Tomatoville® Gardening Forums


Notices

Information and discussion regarding garden diseases, insects and other unwelcome critters.

Reply
 
Thread Tools Display Modes
Old May 8, 2013   #1
RayR
Tomatovillian™
 
RayR's Avatar
 
Join Date: Jun 2010
Location: Cheektowaga, NY
Posts: 2,372
Default Phosphorous Acid (Excel LG) vs. Sunflower Downy Mildew

Plasmopara halstedii is a oomycete pathogen that causes Downy Mildew on members of the Sunflower family. This pathogen can reproduce sexually and produces thick-walled oospores that can survive in the soil, even in cold climates.
Plasmopara halstedii can infect a plant in two ways. When conditions are right, the oospores germinate into zoospores and can infect a young seedling systemically through the roots. Airborne zoospores can also infect plants non-systemically through the leaves.

Here’s some informational links about this pathogen:

Downy Mildew of Sunflower in Nebraska

Downy Mildew of Sunflower

Last spring I noticed a volunteer sunflower in my garden that showed the unmistakable signs of systemic infection. I have seen this once before and I pulled the plant because an infected plant would be severely stunted and just plain ugly, would never produce a nice flower and would just be a factory for creating lots of new zoospores and oospores. This year was different; I had recently purchased a bottle of Excel LG (now renamed “Plant Doctor”), one reason for my purchase was to combat Downy Mildew on my cucumber and squash, I never even thought about Downy Mildew on Sunflowers but since I now had a plant with the systemic infection as well as secondary leaf infections on other seedlings in progress I would have to see how Mono-di-potassium salts of Phosphorous Acid would act against it. It is well documented that Phosphorous Acid compounds have a direct effect on many oomycete pathogens by inhibiting their metabolism.

I mixed 1 oz. of the concentrate with 1 gallon of water and filled my pump sprayer and liberally covered the leaves top and bottom. Whatever was left in the sprayer I dumped at the base of the systemically infected plant.
4 days later I went to check on the plants and the white powdery growth was all gone on the bottom of the leaves, those areas were now a grayish brown color (third picture).
I applied the spray once more a week later even though there was no sign of any new infections. The sunflowers grew out normally through the summer, even the systemically infected plant had one side branch coming from the base of the main stem that continued to grow normally and produced a normal flower.
Attached Images
File Type: jpg Sunflower_1.jpg (383.8 KB, 19 views)
File Type: jpg Sunflower_2.jpg (447.3 KB, 17 views)
File Type: jpg Sunflower_3.jpg (78.7 KB, 20 views)
File Type: jpg Sunflower_4.jpg (166.7 KB, 17 views)
File Type: jpg Sunflower_5.jpg (206.2 KB, 18 views)
File Type: jpg Sunflower_6.jpg (379.9 KB, 16 views)
File Type: jpg Sunflower_7.jpg (204.1 KB, 14 views)
File Type: jpg Sunflower_8.jpg (193.7 KB, 14 views)
File Type: jpg Sunflower_9.jpg (317.9 KB, 14 views)
RayR is offline   Reply With Quote
Old May 8, 2013   #2
Tonio
Tomatovillian™
 
Join Date: May 2012
Location: San Diego, CA
Posts: 135
Default

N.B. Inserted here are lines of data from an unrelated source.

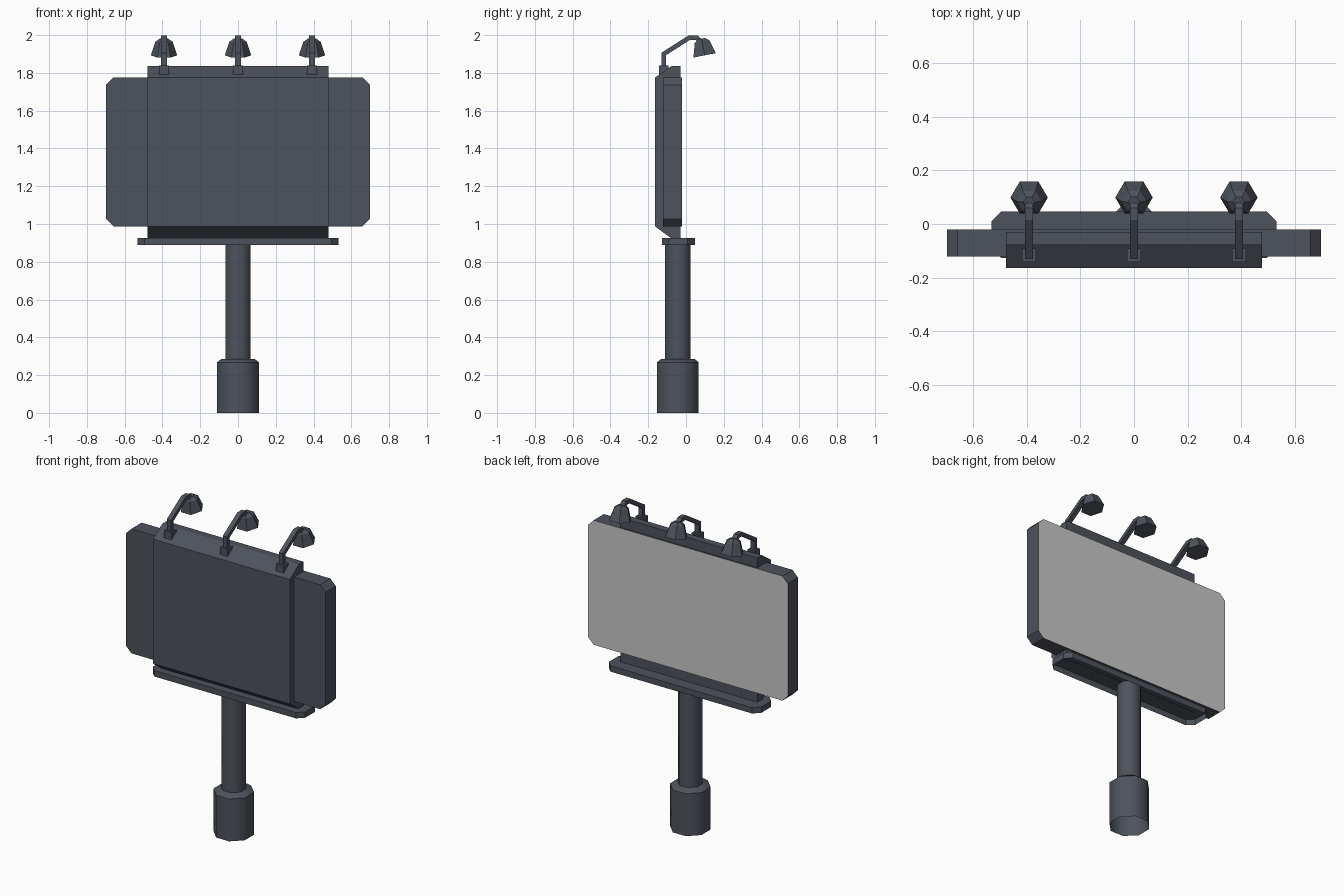
import bpy, bmesh, math
from mathutils import Vector, Matrix

if "Cube" in bpy.data.objects:
    bpy.data.objects.remove(bpy.data.objects["Cube"])


def material(name, rgb):
    m = bpy.data.materials.new(name)
    m.diffuse_color = (*rgb, 1)
    m.use_nodes = True
    m.node_tree.nodes["Principled BSDF"].inputs["Base Color"].default_value = m.diffuse_color
    return m


METAL = material("dark grey metal", (0.075, 0.085, 0.108))
POSTER = material("light grey poster", (0.58, 0.58, 0.58))


def finish(name, bm, mats=(METAL,), smooth=False):
    bmesh.ops.recalc_face_normals(bm, faces=bm.faces)
    me = bpy.data.meshes.new(name)
    bm.to_mesh(me)
    bm.free()
    for m in mats:
        me.materials.append(m)
    if smooth:
        me.shade_smooth()
        me.set_sharp_from_angle(angle=math.radians(48))
    ob = bpy.data.objects.new(name, me)
    bpy.context.collection.objects.link(ob)
    return ob


def prism(bm, outline, a, b, place, caps=(True, True)):
    """Extrude a 2D outline between a and b; place(u, v, w) gives the 3D point."""
    lo = [bm.verts.new(place(u, v, a)) for u, v in outline]
    hi = [bm.verts.new(place(u, v, b)) for u, v in outline]
    n = len(outline)
    for i in range(n):
        j = (i + 1) % n
        bm.faces.new((lo[i], lo[j], hi[j], hi[i]))
    if caps[0]:
        bm.faces.new(lo[::-1])
    if caps[1]:
        bm.faces.new(hi)


def along_x(y, z, x): return (x, y, z)
def along_y(x, z, y): return (x, y, z)
def along_z(x, y, z): return (x, y, z)


def cut_rect(x, lo, hi, c):
    """Rectangle centred on x = 0 with chamfered corners."""
    return [(-x + c, lo), (x - c, lo), (x, lo + c), (x, hi - c),
            (x - c, hi), (-x + c, hi), (-x, hi - c), (-x, lo + c)]


def rings(bm, profile, sides, phase, matrix, cap_start, cap_end):
    """Stack of regular polygons given as (radius, height)."""
    loops = []
    for r, h in profile:
        loops.append([bm.verts.new(matrix @ Vector((
            r * math.cos(phase + math.tau * i / sides),
            r * math.sin(phase + math.tau * i / sides), h))) for i in range(sides)])
    for p, q in zip(loops, loops[1:]):
        for i in range(sides):
            j = (i + 1) % sides
            bm.faces.new((p[i], p[j], q[j], q[i]))
    if cap_start:
        bm.faces.new(loops[0][::-1])
    if cap_end:
        bm.faces.new(loops[-1])


# Display panel, poster on its +y face
bm = bmesh.new()
prism(bm, cut_rect(0.698, 0.988, 1.775, 0.038), -0.122, -0.02, along_y)
bm.normal_update()
panel = finish("display_panel", bm, (METAL, POSTER))
for p in panel.data.polygons:
    if p.normal.y > 0.9:
        p.material_index = 1

# Housing with sloped top and bottom
bm = bmesh.new()
prism(bm, [(-0.165, 0.988), (-0.165, 1.775), (-0.075, 1.837), (-0.03, 1.837),
           (-0.03, 0.922), (-0.075, 0.922)], -0.478, 0.478, along_x)
finish("rear_housing", bm)

# Walkway tray, open underneath
bm = bmesh.new()
prism(bm, cut_rect(0.533, -0.128, 0.047, 0.038), 0.888, 0.925, along_z, (False, True))
finish("walkway_tray", bm)

# Pole and footing, eight sides, footing open underneath
octa = 1 / math.cos(math.pi / 8)
centre = Matrix.Translation((0, -0.043, 0))
bm = bmesh.new()
rings(bm, [(0.067 * octa, 0.27), (0.067 * octa, 0.922)], 8, math.pi / 8, centre, False, False)
finish("pole", bm, smooth=True)
bm = bmesh.new()
rings(bm, [(0.11 * octa, 0), (0.11 * octa, 0.268), (0.088 * octa, 0.286)],
      8, math.pi / 8, centre, False, True)
finish("footing", bm, smooth=True)


def strip(path, half):
    """Outline of a bent bar around a centre line, with mitred corners."""
    pts = [Vector(p) for p in path]
    left, right = [], []
    for i, p in enumerate(pts):
        d0 = (p - pts[max(i - 1, 0)]) if i else pts[1] - p
        d1 = (pts[i + 1] - p) if i < len(pts) - 1 else d0
        n0, n1 = (Vector((-d.y, d.x)).normalized() for d in (d0, d1))
        off = (n0 + n1) * half / (1 + n0.dot(n1))
        left.append(tuple(p + off))
        right.append(tuple(p - off))
    return left + right[::-1]


# Three lamps: foot, bent arm and six-sided shade
arm = strip([(-0.118, 1.82), (-0.118, 1.9), (0.018, 1.987),
             (0.055, 1.987), (0.082, 1.962)], 0.012)
foot = [(-0.142, 1.79), (-0.092, 1.79), (-0.092, 1.838), (-0.142, 1.838)]
for side, x in (("left", -0.392), ("middle", 0), ("right", 0.392)):
    bm = bmesh.new()
    prism(bm, foot, x - 0.026, x + 0.026, along_x)
    finish("lamp_foot_" + side, bm)
    bm = bmesh.new()
    prism(bm, arm, x - 0.015, x + 0.015, along_x)
    finish("lamp_arm_" + side, bm)
    bm = bmesh.new()
    tilt = Matrix.Translation((x, 0.099, 1.893)) @ Matrix.Rotation(math.radians(11), 4, 'X')
    rings(bm, [(0.07, 0), (0.046, 0.073), (0.022, 0.09)], 6, 0, tilt, True, True)
    finish("lamp_shade_" + side, bm)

woah, zoospores, oospores, and whats a zygoat?

Appears its a mycoparasitism issue by fusarium merimoides.

Ray, Iv've seen the same reactions - to a lesser degree on volunteer sunflowers germinated from black sunflower bird feed. I didn; research it much but wonder if any effects can be absorbed by trees- i.e. poplar-which I has some type of yellow mildew spots in late fall/winter here. considering I use the poplar tree leaves for compost, I hope I am not infecting my compost. I have read somewhere poplars are not good for a compost pile

Last edited by Tonio; May 8, 2013 at 12:29 AM.
Tonio is offline   Reply With Quote
Old May 8, 2013   #3
RayR
Tomatovillian™
 
RayR's Avatar
 
Join Date: Jun 2010
Location: Cheektowaga, NY
Posts: 2,372
Default

Oomycete
Oomycetes are fungus-like but they are not at all a fungus.

Plasmopara halstedii like many pathogens are host specific. Plasmopara halstedii only infects members of the sunflower family so there is no danger in infecting any other plant families.
RayR is offline   Reply With Quote
Reply

Thread Tools
Display Modes

Posting Rules
You may not post new threads
You may not post replies
You may not post attachments
You may not edit your posts

BB code is On
Smilies are On
[IMG] code is On
HTML code is Off

Forum Jump


All times are GMT -4. The time now is 02:52 AM.


★ Tomatoville® is a registered trademark of Commerce Holdings, LLC ★ All Content ©2017 Commerce Holdings, LLC ★